As I consider the fallout this week from Huffington Post’s decision to suspend Amy Lee for what I called “over-aggregation” in a headline and post about it aggregated by Steve Myers, it seems important to be transparent about how, for us, the journalistic value of aggregation creates the business value of aggregation.

Staci Kramer started me thinking down this path with her reminder that “a HuffPo link done right can have a positive effect.”

As Romenesko has taught us through the years, a leading, respected aggregator has the power to influence an audience by proposing what matters, by guiding readers to reliable sources, and by keeping them company as they travel through the newsosphere.

But that power is derived from originality.

No one needs a map to travel familiar roads. We need one -- or a tour guide -- to lead us into unfamiliar terrain. And as the familiar has been overtaken by the foreign during journalism’s remapping, aggregation has continued to play an important role. (In fact, that’s one of the reasons Romenesko’s blog now includes some additional contributors.)

The best aggregated material introduces us to new people, takes us new places and tilts the landscape so that we see it differently.
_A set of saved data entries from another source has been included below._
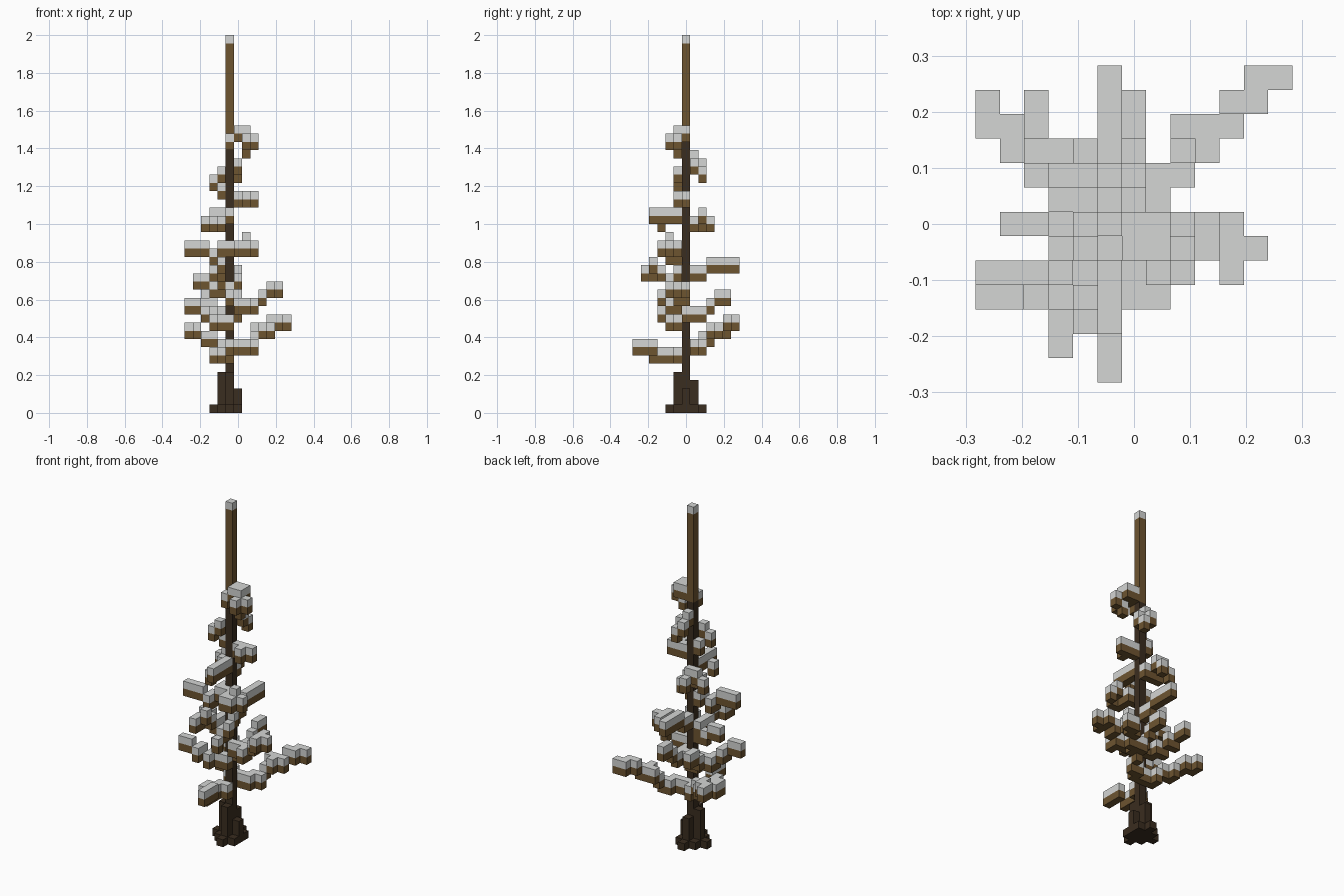
import bpy
import bmesh
from mathutils import Vector

cube = bpy.data.objects.get("Cube")
if cube:
    bpy.data.objects.remove(cube)

HEIGHT = 46                 # blocks from ground to tip
V = 2 / HEIGHT              # block size
TRUNK = (-1, 0)
STEP = {"n": (0, 1, 0), "s": (0, -1, 0), "e": (1, 0, 0), "w": (-1, 0, 0),
        "u": (0, 0, 1), "d": (0, 0, -1)}

# Branch paths: start height on the trunk, then block steps.
# u and d only change height; brackets hold a side twig.
BRANCHES = [
    (6, "swswsesuess"),
    (7, "neeneunuen(w)eunene"),
    (7, "nwnuwwnuwnwn"),
    (10, "swwsuwsuww"),
    (11, "eusee(s)ue(n)ue(s)(n)e"),
    (11, "nenununn"),
    (11, "nwnwunwunn"),
    (14, "wwuww"),
    (14, "ss(ds)ueun"),
    (15, "wssususdws"),
    (16, "nnunnnn"),
    (19, "wsdwsuwww"),
    (19, "sesseunde"),
    (22, "nw(w)un(wdw)dn"),
    (23, "sss(dw)s"),
    (25, "ee(s)e"),
    (26, "wuus(dw)"),
    (30, "n(de)dnde"),
    (33, "e(e)s(dw)(dde)e(ds)de"),
]


def walk(height, path):
    """Return the blocks visited by a branch path."""
    pos, stack, blocks = (*TRUNK, height), [], set()
    for c in path:
        if c == "(":
            stack.append(pos)
        elif c == ")":
            pos = stack.pop()
        else:
            pos = tuple(a + b for a, b in zip(pos, STEP[c]))
            if c in "nsew":
                blocks.add(pos)
    return blocks


def column(x, y, low, high):
    return {(x, y, z) for z in range(low, high)}


# Trunk, upper stem and stepped roots
trunk = column(*TRUNK, 0, 33)
stem = column(*TRUNK, 33, HEIGHT - 1)
roots = set()
for dx, dy, top in [(-1, 0, 5), (0, -1, 5), (0, 1, 4), (1, 0, 3), (-2, 0, 1),
                    (0, -2, 1), (0, 2, 1), (-1, -1, 1), (1, -1, 1), (-1, 1, 1), (1, 1, 1)]:
    roots |= column(TRUNK[0] + dx, TRUNK[1] + dy, 0, top)

# Branches, each block capped by snow where the space above is free
branches = set()
for height, path in BRANCHES:
    branches |= walk(height, path)
branches -= trunk | stem
wood = trunk | stem | roots | branches
snow = {(x, y, z + 1) for x, y, z in branches | stem} - wood
solid = wood | snow


def material(name, colour):
    mat = bpy.data.materials.new(name)
    mat.use_nodes = True
    mat.diffuse_color = (*colour, 1)
    mat.node_tree.nodes["Principled BSDF"].inputs["Base Color"].default_value = (*colour, 1)
    mat.node_tree.nodes["Principled BSDF"].inputs["Roughness"].default_value = 0.9
    return mat


def build(name, blocks, mat):
    """Make one mesh from the exposed sides of a set of blocks."""
    bm = bmesh.new()
    for block in sorted(blocks):
        centre = (Vector(block) + Vector((0, 0, 0.5))) * V
        for step in STEP.values():
            if tuple(a + b for a, b in zip(block, step)) in solid:
                continue
            normal = Vector(step)
            side = Vector((normal.y, normal.z, normal.x))
            up = normal.cross(side)
            corners = [side + up, up - side, -side - up, side - up]
            bm.faces.new([bm.verts.new(centre + (normal + c) * V / 2) for c in corners])
    bmesh.ops.remove_doubles(bm, verts=bm.verts, dist=V / 100)
    mesh = bpy.data.meshes.new(name)
    bm.to_mesh(mesh)
    bm.free()
    mesh.materials.append(mat)
    obj = bpy.data.objects.new(name, mesh)
    bpy.context.collection.objects.link(obj)


dark_bark = material("dark bark", (0.042, 0.026, 0.014))
brown_bark = material("brown bark", (0.155, 0.089, 0.03))
snow_grey = material("snow grey", (0.66, 0.67, 0.66))

build("trunk", trunk, dark_bark)
build("roots", roots, dark_bark)
build("upper_stem", stem, brown_bark)
build("branches", branches, brown_bark)
build("snow_caps", snow, snow_grey)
That process involves distilling the terrain into a single point of interest and pointing, "Hey, look at that!"

The product brings original perspective to the news of the day, surprising us, provoking us and beckoning us back regularly.

Aggregation worth reading creates a loyal audience worth reaching.

That audience looks for a synthesis, not a comprehensive summary. The people who write comprehensive summaries are rewriters not aggregators, as Techmeme’s Gabe Rivera puts it.

In distilling Techmeme’s best practices, Rivera uses a table that illustrates how Poynter's aggregation works as well, while illustrating a point about the business value of aggregation.

The value of the third item -- ads -- hinges on the first two, for aggregators. We receive constant tips and requests from people who want to be featured in the Romenesko blog. Appearing there provides them with validation and audience. If the value of being aggregated is clear to your sources, then it will be clear to advertisers and sponsors.

Even as readers began using RSS feeds, then Twitter, now Google+ to filter and surface information, there is no replacement for that scout who looks ahead and leads you safely around the curve you might not otherwise have seen coming. That’s what the best aggregation does. And that trust is why there’s a business in it -- for those we pay to do the work and those who pay us to reach that audience of readers.

Over-aggregation devalues journalism. It also undermines other people's businesses. And long-term, I doubt it’s a good business model. But originality always is.